[Records from a data collection]
--- START ---

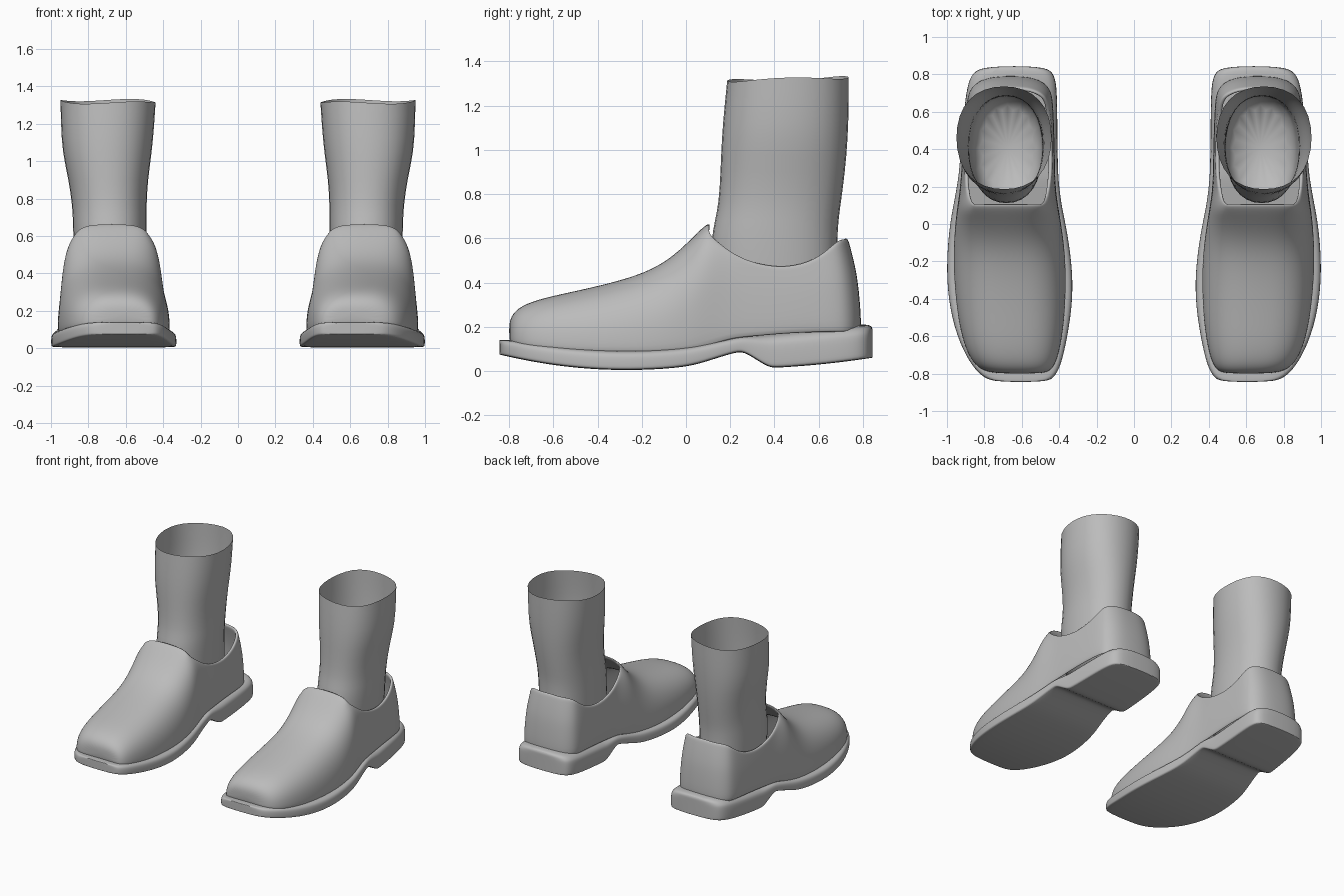
import bpy, bmesh, math

if "Cube" in bpy.data.objects:
    bpy.data.objects.remove(bpy.data.objects["Cube"])

grey = bpy.data.materials.new("plain grey")
grey.diffuse_color = (0.5, 0.5, 0.5, 1)
grey.use_nodes = True
grey.node_tree.nodes["Principled BSDF"].inputs["Base Color"].default_value = grey.diffuse_color


def skin(bm, rows, closed):
    """Bridge successive rows of vertices with quads."""
    for a, b in zip(rows, rows[1:]):
        n = len(a)
        for i in range(n if closed else n - 1):
            j = (i + 1) % n
            bm.faces.new((a[i], a[j], b[j], b[i]))


def finish(bm, name, levels, thickness=0, angle=180):
    """Turn the left part into a mirrored, smooth pair."""
    bmesh.ops.remove_doubles(bm, verts=bm.verts, dist=0.0005)
    bmesh.ops.recalc_face_normals(bm, faces=bm.faces)
    me = bpy.data.meshes.new(name)
    bm.to_mesh(me)
    bm.free()
    me.materials.append(grey)
    ob = bpy.data.objects.new(name, me)
    bpy.context.collection.objects.link(ob)
    bpy.context.view_layer.objects.active = ob
    ob.select_set(True)
    bpy.ops.object.shade_smooth_by_angle(angle=math.radians(angle))
    ob.select_set(False)
    if thickness:
        s = ob.modifiers.new("thickness", 'SOLIDIFY')
        s.thickness, s.offset = thickness, -1
    sub = ob.modifiers.new("rounding", 'SUBSURF')
    sub.levels = sub.render_levels = levels
    m = ob.modifiers.new("other foot", 'MIRROR')
    m.use_mirror_merge = False
    return ob


# Sole with heel: y, left x, right x, bottom z, top z
SOLE = [(-.845, -.74, -.47, .075, .14), (-.825, -.80, -.43, .07, .142),
        (-.76, -.87, -.39, .055, .138), (-.6, -.95, -.355, .025, .115),
        (-.4, -.995, -.325, .005, .098), (-.2, -1.003, -.332, .003, .095),
        (0, -.985, -.365, .016, .11), (.1, -.965, -.388, .045, .128),
        (.23, -.942, -.403, .088, .155), (.27, -.937, -.405, .085, .16),
        (.37, -.928, -.408, .015, .175), (.41, -.925, -.409, .014, .18),
        (.6, -.91, -.41, .028, .197), (.74, -.892, -.413, .045, .21),
        (.81, -.865, -.43, .055, .213), (.845, -.80, -.48, .06, .205)]
bm = bmesh.new()
rows = []
for y, l, r, zb, zt in SOLE:
    mid = zb + (zt - zb) * .68
    half = [(.05, zb), (.004, zb + .002), (0, zb + .012), (0, mid), (.014, mid + .016), (.05, zt)]
    sec = [(l + d, z) for d, z in half] + [(r - d, z) for d, z in reversed(half)]
    rows.append([bm.verts.new((x, y, z)) for x, z in sec])
skin(bm, rows, True)
for row in (rows[0], rows[-1]):
    for i in range(5):
        bm.faces.new((row[i], row[i + 1], row[10 - i], row[11 - i]))
finish(bm, "sole", 2, angle=50)

# Upper, forefoot arches: y, left x, right x, base z, top z, squareness
ARCH = [(-.80, -.73, -.49, .12, .215, 2.6), (-.785, -.81, -.445, .12, .26, 2.6),
        (-.74, -.865, -.415, .11, .298, 2.6), (-.65, -.91, -.39, .10, .33, 2.6),
        (-.5, -.945, -.368, .085, .362, 2.6), (-.3, -.965, -.36, .08, .408, 2.6),
        (-.15, -.967, -.367, .08, .46, 2.6), (-.05, -.962, -.38, .085, .527, 2.8),
        (.03, -.955, -.392, .09, .605, 3.2), (.1, -.945, -.405, .10, .675, 4)]
N, K = 16, 5
bm = bmesh.new()
rows = []
for y, l, r, z0, zt, n in ARCH:
    row = []
    for i in range(N + 1):
        a = math.pi * i / N
        c, s = math.cos(a), max(0, math.sin(a))
        x = (l + r) / 2 - (r - l) / 2 * math.copysign(abs(c) ** (2 / n), c)
        row.append(bm.verts.new((x, y, z0 + (zt - z0) * s ** (2 / n))))
    rows.append(row)
skin(bm, rows, False)
bm.faces.new(rows[0])
last = rows[-1]

# Upper, heel walls: base x, y, rim z, inward lean in x and y
WALL = [(-.933, .2, .54, .03, 0), (-.925, .3, .49, .02, 0), (-.917, .45, .465, .02, 0),
        (-.905, .59, .505, .025, 0), (-.895, .68, .575, .04, .01), (-.875, .74, .598, .06, .035),
        (-.80, .79, .60, .06, .06), (-.66, .80, .605, 0, .07), (-.52, .79, .60, -.05, .06),
        (-.45, .74, .598, -.05, .035), (-.432, .68, .575, -.03, .01), (-.427, .59, .505, -.02, 0),
        (-.423, .45, .465, -.015, 0), (-.42, .3, .49, -.015, 0), (-.416, .2, .54, -.03, 0)]
steps = [(math.sin(math.pi * j / N) / math.sin(math.pi * K / N)) ** .5 for j in range(K + 1)]
cols = [last[:K + 1]]
for x, y, rim, lx, ly in WALL:
    z0 = .12 + .05 * min(1, y / .5)
    cols.append([bm.verts.new((x + lx * t ** 2, y - ly * t ** 2, z0 + (rim - z0) * t)) for t in steps])
cols.append(last[:N - K - 1:-1])
skin(bm, cols, False)
finish(bm, "shoe_upper", 2, thickness=.022)

# Sock: z, left x, right x, front y, back y
SOCK = [(.2, -.86, -.49, .13, .69), (.4, -.875, -.485, .10, .69), (.6, -.885, -.485, .108, .69),
        (.68, -.887, -.484, .125, .695), (.76, -.89, -.485, .142, .706), (.9, -.91, -.478, .15, .725),
        (1.05, -.945, -.455, .155, .738), (1.2, -.952, -.442, .168, .742), (1.32, -.955, -.435, .18, .742)]
bm = bmesh.new()
rows = []
for k, (z, l, r, f, b) in enumerate(SOCK):
    row = []
    for i in range(16):
        a = math.tau * i / 16
        c, s = math.cos(a), math.sin(a)
        wave = (.008 * s - .008 * math.cos(3 * a)) if k == len(SOCK) - 1 else 0
        row.append(bm.verts.new(((l + r) / 2 + (r - l) / 2 * math.copysign(abs(c) ** .88, c),
                                 (f + b) / 2 + (b - f) / 2 * math.copysign(abs(s) ** .88, s), z + wave)))
    rows.append(row)
skin(bm, rows, True)
bm.faces.new(rows[0])
finish(bm, "sock", 1)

--- END ---

● WHAT YOU ARE ASKED TO DO:
The task calls for every line of the data to be returned exactly, without pictures.

● RESPONSE TO THE TASK:
import bpy, bmesh, math

if "Cube" in bpy.data.objects:
    bpy.data.objects.remove(bpy.data.objects["Cube"])

grey = bpy.data.materials.new("plain grey")
grey.diffuse_color = (0.5, 0.5, 0.5, 1)
grey.use_nodes = True
grey.node_tree.nodes["Principled BSDF"].inputs["Base Color"].default_value = grey.diffuse_color


def skin(bm, rows, closed):
    """Bridge successive rows of vertices with quads."""
    for a, b in zip(rows, rows[1:]):
        n = len(a)
        for i in range(n if closed else n - 1):
            j = (i + 1) % n
            bm.faces.new((a[i], a[j], b[j], b[i]))


def finish(bm, name, levels, thickness=0, angle=180):
    """Turn the left part into a mirrored, smooth pair."""
    bmesh.ops.remove_doubles(bm, verts=bm.verts, dist=0.0005)
    bmesh.ops.recalc_face_normals(bm, faces=bm.faces)
    me = bpy.data.meshes.new(name)
    bm.to_mesh(me)
    bm.free()
    me.materials.append(grey)
    ob = bpy.data.objects.new(name, me)
    bpy.context.collection.objects.link(ob)
    bpy.context.view_layer.objects.active = ob
    ob.select_set(True)
    bpy.ops.object.shade_smooth_by_angle(angle=math.radians(angle))
    ob.select_set(False)
    if thickness:
        s = ob.modifiers.new("thickness", 'SOLIDIFY')
        s.thickness, s.offset = thickness, -1
    sub = ob.modifiers.new("rounding", 'SUBSURF')
    sub.levels = sub.render_levels = levels
    m = ob.modifiers.new("other foot", 'MIRROR')
    m.use_mirror_merge = False
    return ob


# Sole with heel: y, left x, right x, bottom z, top z
SOLE = [(-.845, -.74, -.47, .075, .14), (-.825, -.80, -.43, .07, .142),
        (-.76, -.87, -.39, .055, .138), (-.6, -.95, -.355, .025, .115),
        (-.4, -.995, -.325, .005, .098), (-.2, -1.003, -.332, .003, .095),
        (0, -.985, -.365, .016, .11), (.1, -.965, -.388, .045, .128),
        (.23, -.942, -.403, .088, .155), (.27, -.937, -.405, .085, .16),
        (.37, -.928, -.408, .015, .175), (.41, -.925, -.409, .014, .18),
        (.6, -.91, -.41, .028, .197), (.74, -.892, -.413, .045, .21),
        (.81, -.865, -.43, .055, .213), (.845, -.80, -.48, .06, .205)]
bm = bmesh.new()
rows = []
for y, l, r, zb, zt in SOLE:
    mid = zb + (zt - zb) * .68
    half = [(.05, zb), (.004, zb + .002), (0, zb + .012), (0, mid), (.014, mid + .016), (.05, zt)]
    sec = [(l + d, z) for d, z in half] + [(r - d, z) for d, z in reversed(half)]
    rows.append([bm.verts.new((x, y, z)) for x, z in sec])
skin(bm, rows, True)
for row in (rows[0], rows[-1]):
    for i in range(5):
        bm.faces.new((row[i], row[i + 1], row[10 - i], row[11 - i]))
finish(bm, "sole", 2, angle=50)

# Upper, forefoot arches: y, left x, right x, base z, top z, squareness
ARCH = [(-.80, -.73, -.49, .12, .215, 2.6), (-.785, -.81, -.445, .12, .26, 2.6),
        (-.74, -.865, -.415, .11, .298, 2.6), (-.65, -.91, -.39, .10, .33, 2.6),
        (-.5, -.945, -.368, .085, .362, 2.6), (-.3, -.965, -.36, .08, .408, 2.6),
        (-.15, -.967, -.367, .08, .46, 2.6), (-.05, -.962, -.38, .085, .527, 2.8),
        (.03, -.955, -.392, .09, .605, 3.2), (.1, -.945, -.405, .10, .675, 4)]
N, K = 16, 5
bm = bmesh.new()
rows = []
for y, l, r, z0, zt, n in ARCH:
    row = []
    for i in range(N + 1):
        a = math.pi * i / N
        c, s = math.cos(a), max(0, math.sin(a))
        x = (l + r) / 2 - (r - l) / 2 * math.copysign(abs(c) ** (2 / n), c)
        row.append(bm.verts.new((x, y, z0 + (zt - z0) * s ** (2 / n))))
    rows.append(row)
skin(bm, rows, False)
bm.faces.new(rows[0])
last = rows[-1]

# Upper, heel walls: base x, y, rim z, inward lean in x and y
WALL = [(-.933, .2, .54, .03, 0), (-.925, .3, .49, .02, 0), (-.917, .45, .465, .02, 0),
        (-.905, .59, .505, .025, 0), (-.895, .68, .575, .04, .01), (-.875, .74, .598, .06, .035),
        (-.80, .79, .60, .06, .06), (-.66, .80, .605, 0, .07), (-.52, .79, .60, -.05, .06),
        (-.45, .74, .598, -.05, .035), (-.432, .68, .575, -.03, .01), (-.427, .59, .505, -.02, 0),
        (-.423, .45, .465, -.015, 0), (-.42, .3, .49, -.015, 0), (-.416, .2, .54, -.03, 0)]
steps = [(math.sin(math.pi * j / N) / math.sin(math.pi * K / N)) ** .5 for j in range(K + 1)]
cols = [last[:K + 1]]
for x, y, rim, lx, ly in WALL:
    z0 = .12 + .05 * min(1, y / .5)
    cols.append([bm.verts.new((x + lx * t ** 2, y - ly * t ** 2, z0 + (rim - z0) * t)) for t in steps])
cols.append(last[:N - K - 1:-1])
skin(bm, cols, False)
finish(bm, "shoe_upper", 2, thickness=.022)

# Sock: z, left x, right x, front y, back y
SOCK = [(.2, -.86, -.49, .13, .69), (.4, -.875, -.485, .10, .69), (.6, -.885, -.485, .108, .69),
        (.68, -.887, -.484, .125, .695), (.76, -.89, -.485, .142, .706), (.9, -.91, -.478, .15, .725),
        (1.05, -.945, -.455, .155, .738), (1.2, -.952, -.442, .168, .742), (1.32, -.955, -.435, .18, .742)]
bm = bmesh.new()
rows = []
for k, (z, l, r, f, b) in enumerate(SOCK):
    row = []
    for i in range(16):
        a = math.tau * i / 16
        c, s = math.cos(a), math.sin(a)
        wave = (.008 * s - .008 * math.cos(3 * a)) if k == len(SOCK) - 1 else 0
        row.append(bm.verts.new(((l + r) / 2 + (r - l) / 2 * math.copysign(abs(c) ** .88, c),
                                 (f + b) / 2 + (b - f) / 2 * math.copysign(abs(s) ** .88, s), z + wave)))
    rows.append(row)
skin(bm, rows, True)
bm.faces.new(rows[0])
finish(bm, "sock", 1)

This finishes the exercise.